In today’s wired world, customer demands of organisations are elevated; they insist on being heard and want rapid results. To accommodate these pressures and make good decisions, organisations must sustain close contact with customers.
These inefficiencies indicate the need for SMB mergers either at an industry or at a core level. Relative to large corporations, SMBs enjoy more litheness and novelty advantages. Their size, ability to exploit new technologies, intimate relationship with customers, rapid adaptability to evolving market environments and robust social networks can be key enablers of innovation. What is most significant though, is cognisance.
An SMB can capitalise on these advantages only when it believes in being a pacesetter.

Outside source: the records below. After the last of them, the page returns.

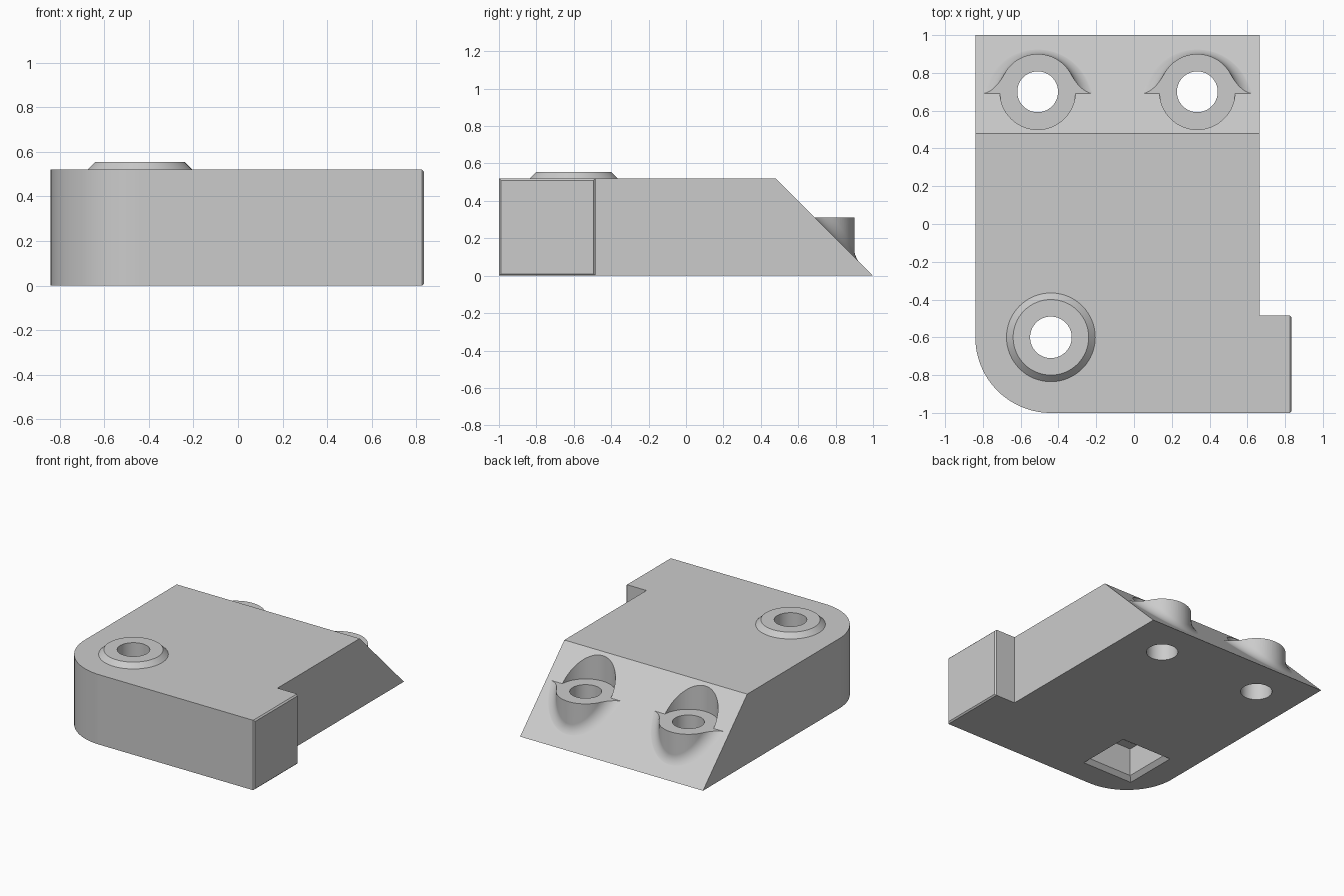
import bpy, bmesh
from math import pi, sin, cos, sqrt, radians
from mathutils import Matrix, Vector

if "Cube" in bpy.data.objects:
    bpy.data.objects.remove(bpy.data.objects["Cube"])

grey = bpy.data.materials.new("plain grey")
grey.use_nodes = True
colour = (0.6, 0.6, 0.6, 1)
grey.diffuse_color = colour
grey.node_tree.nodes["Principled BSDF"].inputs["Base Color"].default_value = colour

HEIGHT = 0.52
LEDGE = 0.31          # height of the rear screw seats
SEAT_R, FILLET_R = 0.2, 0.11
REAR = [(-0.51, 0.7), (0.335, 0.7)]
FRONT = (-0.44, -0.6)


def finish(bm, name):
    bmesh.ops.recalc_face_normals(bm, faces=bm.faces)
    mesh = bpy.data.meshes.new(name)
    bm.to_mesh(mesh)
    bm.free()
    mesh.materials.append(grey)
    obj = bpy.data.objects.new(name, mesh)
    bpy.context.collection.objects.link(obj)
    return obj


def cone(name, centre, r1, r2, z1, z2, sides=64):
    bm = bmesh.new()
    bmesh.ops.create_cone(bm, cap_ends=True, segments=sides, radius1=r1, radius2=r2, depth=z2 - z1)
    bmesh.ops.rotate(bm, verts=bm.verts, matrix=Matrix.Rotation(pi / 4, 3, 'Z'))
    bmesh.ops.translate(bm, verts=bm.verts, vec=(*centre, (z1 + z2) / 2))
    return finish(bm, name)


def box(name, centre, sx, sy, z1, z2):
    bm = bmesh.new()
    bmesh.ops.create_cube(bm, size=1)
    bmesh.ops.scale(bm, verts=bm.verts, vec=(sx, sy, z2 - z1))
    bmesh.ops.translate(bm, verts=bm.verts, vec=(*centre, (z1 + z2) / 2))
    return finish(bm, name)


def boolean(target, tool, operation):
    mod = target.modifiers.new(operation.lower(), 'BOOLEAN')
    mod.operation, mod.solver, mod.object = operation, 'EXACT', tool
    with bpy.context.temp_override(object=target, active_object=target):
        bpy.ops.object.modifier_apply(modifier=mod.name)
    bpy.data.objects.remove(tool)


def make_body():
    # Block outline with a rounded corner and a side tab
    outline = [(0.665, 1), (-0.84, 1)]
    for i in range(25):
        a = pi + pi / 2 * i / 24
        outline.append((FRONT[0] + 0.4 * cos(a), FRONT[1] + 0.4 * sin(a)))
    outline += [(0.835, -1), (0.835, -0.485), (0.665, -0.485)]
    bm = bmesh.new()
    base = bm.faces.new([bm.verts.new((x, y, 0)) for x, y in outline])
    # Keep the base face when extruding so the block is closed
    top = bmesh.ops.extrude_face_region(bm, geom=[base], use_keep_orig=True)["geom"]
    for v in top:
        if isinstance(v, bmesh.types.BMVert):
            v.co.z = HEIGHT
            if v.co.y > 0.9:          # sloping back
                v.co.y -= HEIGHT
    edges = [e for e in bm.edges if all(v.co.x > 0.8 for v in e.verts)]
    bmesh.ops.bevel(bm, geom=edges, offset=0.01, segments=1, affect='EDGES')
    return finish(bm, "mounting_block")


def make_seat(centre):
    # Round seat blended into the slope by a rolling-ball fillet
    bm = bmesh.new()
    cx, cy = centre
    to_slope = Vector((0, -1, -1)).normalized()
    rings = []
    for i in range(72):
        a = 2 * pi * (i + 0.5) / 72
        out = Vector((cos(a), sin(a), 0))
        ball = Vector((cx, cy, 0)) + out * (SEAT_R + FILLET_R)
        ball.z = 1 + FILLET_R * sqrt(2) - ball.y - 0.001
        angle = to_slope.angle(-out)
        arc = []
        for k in range(13):
            t = k / 12
            d = (to_slope * sin((1 - t) * angle) - out * sin(t * angle)) / sin(angle)
            arc.append(ball + d * FILLET_R)
        inner = Vector((cx, cy, 0)) + out * 0.05
        foot = Vector((arc[0].x, arc[0].y, 0.03))
        head = Vector((arc[-1].x, arc[-1].y, 0.9))
        loop = [inner + Vector((0, 0, 0.03)), foot, *arc, head, inner + Vector((0, 0, 0.9))]
        rings.append([bm.verts.new(p) for p in loop])
    n = len(rings[0])
    for i, ring in enumerate(rings):
        following = rings[(i + 1) % len(rings)]
        for k in range(n):
            j = (k + 1) % n
            bm.faces.new((ring[k], ring[j], following[j], following[k]))
    bmesh.ops.triangulate(bm, faces=bm.faces)
    seat = finish(bm, "screw_seat")
    boolean(seat, box("trim", centre, 2, 2, LEDGE, 2), 'DIFFERENCE')
    return seat


body = make_body()

# Rear screw seats: recess above, filleted boss below, through hole
for c in REAR:
    boolean(body, cone("recess", c, SEAT_R, SEAT_R, LEDGE - 0.01, 1), 'DIFFERENCE')
    boolean(body, make_seat(c), 'UNION')
    boolean(body, cone("hole", c, 0.108, 0.108, -0.1, 1), 'DIFFERENCE')

# Front raised collar and through hole
boolean(body, cone("collar", FRONT, 0.255, 0.2, 0.5, 0.555), 'UNION')
boolean(body, cone("hole", FRONT, 0.11, 0.11, -0.1, 1), 'DIFFERENCE')

# Square nut pocket underneath, chamfered at the rim, stepped at its roof
boolean(body, cone("rim_chamfer", FRONT, 0.22 * sqrt(2), 0.17 * sqrt(2), -0.01, 0.04, 4), 'DIFFERENCE')
boolean(body, box("pocket", FRONT, 0.36, 0.36, -0.1, 0.24), 'DIFFERENCE')
boolean(body, box("slot", FRONT, 0.36, 0.22, 0.1, 0.26), 'DIFFERENCE')
boolean(body, box("square", FRONT, 0.22, 0.22, 0.1, 0.28), 'DIFFERENCE')

# Smooth curved walls, keep edges sharp and flats clean
bpy.ops.object.select_all(action='DESELECT')
body.select_set(True)
bpy.context.view_layer.objects.active = body
bpy.ops.object.shade_smooth_by_angle(angle=radians(25))
body.modifiers.new("even_normals", 'WEIGHTED_NORMAL').keep_sharp = True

This new orientation requires efficient operations and clarity in communications, in essence a change from business as usual.
For successful SMB integration at business-to-business and business-to-consumer levels, the employment of advanced technologies like cloud computing can play a vital role. Here, the customer pays only for the services used, e.g. a set of shared computing resources accessed via the Internet. Cloud computing is economical as customers can avoid expenditure on hardware and software and can host many applications. Resource allocations can be tailored according to specific customer needs.
Our regional SMBs need a technology infrastructure that is combined with a comprehensive business plan to become a successful sustainable business model.
Marketing is one of the hardest aspects of any business, and particularly for SMBs; this is the area where most are lacking. Resource limitations are repeatedly cited as the principal cause. However, another challenge exists in the blinkered way marketing is conducted by these businesses.
Although SMBs do some type of marketing, their notions are generally too basic and markedly dissimilar from that recommended by academics, consultants and/or embraced by large firms. Thus, most SMBs’ marketing approach is loose and amorphous and this normally leads to arbitrary decision-making.
What SMBs should look to capitalise on is their supposed weaknesses. For example, substantial flexibility could be obtained from their informal organisational structure. This would make their decision-making process more effective.
Moreover, the knee-jerk nature of their marketing style helps them to respond rapidly to existing opportunities and events for example, via the use of social marketing tools like Facebook, Google+, Pinterest, etc. Frequently, these are vital elements for SMBs to galvanise their marketing in a simple, yet economical, way.
Governments also play a key role in facilitating innovation in small and medium-sized businesses. Incentives and support for the creation of new enterprises and offshoots from research institutions and large companies, as well as the elimination of barriers to their rapid growth and backing for the transfer of knowledge, also merit accordance of the highest priority.
In summary, what is required is an energetic, self-supporting culture of innovation fuelled by SMBs, governments and other stakeholders. This will allow SMBs to cope with the unabated rapid globalisation of product and service markets wherein they face mounting rivalry not just for sales, but also for technical expertise and talents.
For more information
Gregg Anderson, MBA, CMC
MD, VisionQuest Management Services Ltd
E: [email protected]